If Pakistan is a safe haven for terrorists and “Kashmir and Kashmiri are Indian”, there is hardly anything left up for dialogue between Islamabad and Hurriyat. India has developed an art to engage Pakistan and Kashmiri leaders, with full control over its lips and watchful of the opposition’s loose lips. Unfortunately, Pakistani and Kashmiri participants don’t take long to ‘lubricate’ their tongues and start talking ‘openly and honestly’. The situation has been described by RAW chief on page 20 of Spy Chronicles, “The three of us sat down with glasses of whisky and started talking. More openly and honestly.” By three he means A S Dulat, Vicky Sood and Asad Durrani.

As a responsible state and advocate of the Kashmir cause, Pakistan should have taken a timely note of General Musharraf’s book and foreseen the dangers of General Durrani’s involvement in Track-II dialogue

General Asad Durrani is a casualty of Track-II Diplomacy, encouraged and blessed by Indian state craft. Kashmir has also become a casualty of Track-II engagement. As long as people of like understanding and matching merit are pitched against each other in these engagements, there is an insurance of parity. The risk of loose lips is minimised. Unfortunately people of a very low calibre, who tend to be looking for inroads are recruited from both sides. These are the foot soldiers to shoulder the Indian values of liberalism and secularism. They have no merit and are embedded as escorts.

Indian state craft is concentrating on vulnerable journalists on both sides and others who have an NGO-cum-business interest around Kashmir. Non-Kashmiris (some Kashmiris as well) with no interest or stake in Kashmir seem to have woken up to seek peace between India and Pakistan and their starting point is a demand to end ‘violence’ or ‘terrorism’ in Kashmir. They do not have much to say about the state terrorism inflicted by Indian security forces on the people of Jammu and Kashmir.

As a responsible state and advocate of the Kashmir cause, Pakistan should have taken a timely note of General Musharraf’s book and foreseen the dangers of General Durrani’s involvement in Track-II dialogue.

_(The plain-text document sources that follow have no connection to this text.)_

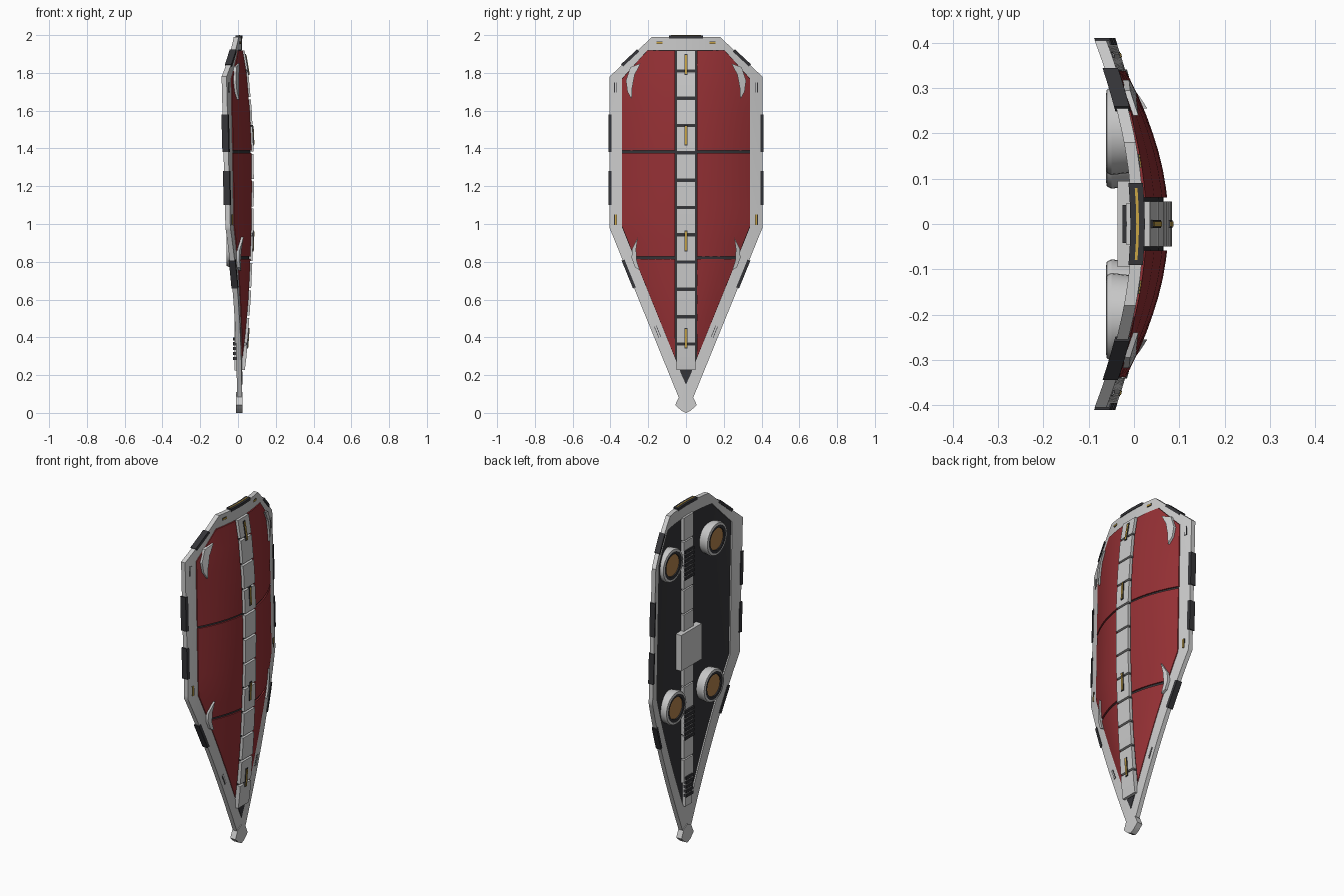
import bpy, bmesh, math
from mathutils import Vector

if "Cube" in bpy.data.objects:
    bpy.data.objects.remove(bpy.data.objects["Cube"])


def mat(name, c):
    m = bpy.data.materials.new(name)
    m.diffuse_color = (*c, 1)
    m.use_nodes = True
    m.node_tree.nodes["Principled BSDF"].inputs["Base Color"].default_value = m.diffuse_color
    return m


RED = mat("red", (0.30, 0.03, 0.035))
DARK = mat("dark", (0.035, 0.035, 0.04))
GOLD = mat("gold", (0.60, 0.38, 0.06))
COPPER = mat("copper", (0.45, 0.22, 0.07))


def lerp_table(t, z):
    if z <= t[0][0]:
        return t[0][1]
    for (a, va), (b, vb) in zip(t, t[1:]):
        if z <= b:
            return va + (vb - va) * (z - a) / (b - a)
    return t[-1][1]


# Surface functions: x as a function of (y, z)
CREST = [(0.2, 0.022), (0.3, 0.034), (0.6, 0.056), (0.8, 0.065), (1.0, 0.071),
         (1.2, 0.073), (1.4, 0.071), (1.6, 0.062), (1.8, 0.044), (1.93, 0.022)]
HALF = [(0.22, 0.03), (0.985, 0.34), (1.77, 0.34), (1.92, 0.205)]


def back(y, z):
    return -0.005 - (0.375 + 0.156 * (z - 0.98)) * y * y


def front(y, z):
    return back(y, z) + 0.026


def dome(y, z):
    r = min(1, abs(y) / lerp_table(HALF, z))
    return front(y, z) + 0.003 + (lerp_table(CREST, z) - 0.021) * (1 - r * r)


def off(f, d):
    return lambda y, z: f(y, z) + d


def finish(bm, name, m=None):
    bmesh.ops.recalc_face_normals(bm, faces=bm.faces[:])
    me = bpy.data.meshes.new(name)
    bm.to_mesh(me)
    bm.free()
    ob = bpy.data.objects.new(name, me)
    bpy.context.collection.objects.link(ob)
    if m:
        me.materials.append(m)
    bpy.context.view_layer.objects.active = ob
    bpy.ops.object.select_all(action='DESELECT')
    ob.select_set(True)
    bpy.ops.object.shade_smooth_by_angle(angle=math.radians(25))
    return ob


def sheet(name, polys, fb, ff, m=None):
    """Flat y-z polygons, sliced on a grid and bent between two surfaces."""
    bm = bmesh.new()
    for p in polys:
        bm.faces.new([bm.verts.new((0, y, z)) for y, z in p])
    bmesh.ops.remove_doubles(bm, verts=bm.verts[:], dist=1e-5)
    for axis, step, n in ((1, 0.04, 11), (2, 0.1, 20)):
        for i in range(-n, n + 1):
            co, no = Vector(), Vector()
            co[axis], no[axis] = i * step, 1
            bmesh.ops.bisect_plane(bm, geom=bm.verts[:] + bm.edges[:] + bm.faces[:],
                                   plane_co=co, plane_no=no, dist=1e-5)
    base = bm.verts[:]
    r = bmesh.ops.extrude_face_region(bm, geom=bm.faces[:], use_keep_orig=True)
    top = [g for g in r['geom'] if isinstance(g, bmesh.types.BMVert)]
    for vs, f in ((base, fb), (top, ff)):
        for v in vs:
            v.co.x = f(v.co.y, v.co.z)
    return finish(bm, name, m)


def flip(p, s):
    return [(s * y, z) for y, z in p]


def rect(y0, y1, z0, z1):
    return [(y0, z0), (y1, z0), (y1, z1), (y0, z1)]


def strip(p, q, inn, out):
    """Rectangle along p-q, reaching inn/out on either side of the line."""
    p, q = Vector(p), Vector(q)
    d = (q - p).normalized()
    n = Vector((d.y, -d.x))
    return [tuple(v) for v in (p - n * inn, q - n * inn, q + n * out, p + n * out)]


# Frame rim and tip
outer = [(0, 1.99), (0.18, 1.99), (0.405, 1.78), (0.405, 0.98), (0.04, 0.085), (0, 0.085)]
inner = [(0, 1.92), (0.205, 1.92), (0.34, 1.77), (0.34, 0.985), (0.03, 0.22), (0, 0.22)]
quads = []
for s in (1, -1):
    for i in range(5):
        quads.append(flip([outer[i], outer[i + 1], inner[i + 1], inner[i]], s))
sheet("rim_frame", quads, back, front)
sheet("tip", [[(-0.035, 0.09), (-0.057, 0.042), (-0.025, 0.012), (0, 0), (0.025, 0.012),
               (0.057, 0.042), (0.035, 0.09), (0, 0.11)]], off(back, -0.005), off(front, 0.003))
sheet("tip_triangle", [[(-0.032, 0.22), (0.032, 0.22), (0, 0.15)]], front, off(front, 0.003), DARK)

# Dark core behind the red panels, also the back lining
loop = inner[1:5]
sheet("core", [loop + flip(loop, -1)[::-1]], off(back, 0.008), off(dome, -0.008), DARK)

# Red domed panels, three per side
panels = [[(0.058, 1.388), (0.338, 1.388), (0.338, 1.77), (0.205, 1.918), (0.058, 1.918)],
          [(0.058, 0.828), (0.275, 0.828), (0.338, 0.985), (0.338, 1.376), (0.058, 1.376)],
          [(0.058, 0.29), (0.27, 0.814), (0.058, 0.814)]]
horns = [[(0.24, 1.85), (0.295, 1.83), (0.318, 1.76), (0.31, 1.70), (0.288, 1.66),
          (0.285, 1.72), (0.272, 1.79)],
         [(0.255, 0.93), (0.285, 0.87), (0.288, 0.82), (0.27, 0.77), (0.245, 0.755),
          (0.262, 0.81), (0.264, 0.87)]]
# Edge pads: endpoints on the rim going clockwise
pads = [((0.255, 1.920), (0.34, 1.841)), ((0.405, 1.58), (0.405, 1.38)),
        ((0.405, 1.28), (0.405, 1.10)), ((0.335, 0.808), (0.275, 0.661))]
slots = [((0.125, 1.96), (0.155, 1.96)), ((0.373, 1.75), (0.373, 1.695)),
         ((0.373, 1.05), (0.373, 0.995)), ((0.163, 0.46), (0.138, 0.40))]
for s, side in ((1, "right"), (-1, "left")):
    for i, p in enumerate(panels):
        sheet(f"red_panel_{side}_{i}", [flip(p, s)], off(dome, -0.01), dome, RED)
    for i, p in enumerate(horns):
        sheet(f"horn_{side}_{i}", [flip(p, s)], off(dome, -0.01), off(dome, 0.012))
    for i, (p, q) in enumerate(pads):
        sheet(f"edge_pad_{side}_{i}", [flip(strip(p, q, 0.006, 0.01), s)],
              off(back, -0.004), off(front, 0.004), DARK)
        a, b = Vector(p).lerp(Vector(q), 0.2), Vector(p).lerp(Vector(q), 0.8)
        sheet(f"edge_light_{side}_{i}", [flip(strip(a, b, -0.004, 0.012), s)],
              off(back, 0.009), off(front, -0.009), GOLD)
    for i, (p, q) in enumerate(slots):
        sheet(f"slot_{side}_{i}", [flip(strip(p, q, 0.007, 0.007), s)],
              off(front, -0.005), off(front, 0.002), DARK)
        sheet(f"slot_light_{side}_{i}", [flip(strip(p, q, 0.004, 0.004), s)],
              off(front, -0.005), off(front, 0.004), GOLD if (i + s) % 2 else None)

# Top pad with light
sheet("top_pad", [rect(-0.09, 0.09, 1.982, 1.998)], off(back, -0.003), off(front, 0.003), DARK)
sheet("top_light", [rect(-0.08, 0.08, 1.99, 2.0)], off(back, 0.01), off(front, -0.01), GOLD)


# Front spine, segmented, with light strips
def crest(y, z):
    return dome(0, z) + 0.008


cuts = [1.925] + [1.81 - 0.1445 * i for i in range(11)] + [0.22]
for i, (a, b) in enumerate(zip(cuts, cuts[1:])):
    sheet(f"spine_segment_{i}", [rect(-0.05, 0.05, b + 0.006, a - 0.006)],
          off(crest, -0.035), crest)
for i, z in enumerate((1.845, 1.47, 0.91, 0.395)):
    sheet(f"spine_light_mount_{i}", [rect(-0.009, 0.009, z - 0.055, z + 0.055)],
          off(crest, -0.01), off(crest, 0.004), DARK)
    sheet(f"spine_light_{i}", [rect(-0.005, 0.005, z - 0.05, z + 0.05)],
          off(crest, -0.01), off(crest, 0.006), GOLD)

# Back spine with vents and centre block
for i in range(12):
    z = 0.22 + i * 0.1425
    w = min(0.045, 0.03 + 0.2 * (z - 0.22))
    sheet(f"back_spine_{i}", [rect(-w, w, z + 0.004, z + 0.1385)],
          off(back, -0.012), off(back, 0.02))
for j, (z0, n, w) in enumerate(((1.56, 7, 0.042), (0.62, 7, 0.042), (0.28, 5, 0.032))):
    for i in range(n):
        z = z0 + i * 0.026
        sheet(f"vent_slat_{j}_{i}", [rect(-w, w, z, z + 0.016)],
              off(back, -0.02), off(back, 0), DARK)
sheet("back_block", [rect(-0.095, 0.095, 1.05, 1.26)], lambda y, z: -0.036, off(back, 0.02))


# Round back mounts: lathed housing and copper disc
def lathe(name, prof, y, z, m=None):
    bm = bmesh.new()
    vs = [bm.verts.new((x, y + r, z)) for r, x in prof]
    es = [bm.edges.new(e) for e in zip(vs, vs[1:])]
    bmesh.ops.spin(bm, geom=vs + es, cent=(0, y, z), axis=(1, 0, 0),
                   angle=math.tau, steps=32, use_duplicate=False)
    bmesh.ops.remove_doubles(bm, verts=bm.verts[:], dist=1e-5)
    return finish(bm, name, m)


for z, y in ((1.72, 0.205), (0.87, 0.175)):
    for s in (1, -1):
        lathe("mount_housing", [(0, -0.008), (0.092, -0.008), (0.097, -0.05), (0.092, -0.06),
                                (0.08, -0.062), (0.08, -0.05), (0, -0.05)], s * y, z)
        lathe("mount_ring", [(0.081, -0.045), (0.081, -0.06), (0.064, -0.06), (0.06, -0.045)],
              s * y, z, DARK)
        lathe("mount_disc", [(0, -0.045), (0.063, -0.045), (0.063, -0.054), (0, -0.054)],
              s * y, z, COPPER)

We should not sin against General Durrani more than he has sinned himself because Track-II is becoming an intelligence gathering forum for India. They have used all these engagements to their advantage. The RAW chief spells this out for us on page 19 on the book. He writes, “I did not want to just spend my time with diplomats drinking whisky. I wanted to talk our kind of business”, a reference to General Asad Durrani. Indian side has succeeded to kill two birds with one stone. They have hurt the reputation of the Pakistan army and the Kashmir cause.

The writer is President of JKCHR — NGO in Special Consultative Status with the United Nations. He is on UN Register as an Expert in Peace Keeping, Humanitarian Operations and Election Monitoring Missions. He is a senior advocate of the Supreme Court. Author could be reached at dr-nazirgilani@jkchr.com

Published in Daily Times, May 28th 2018.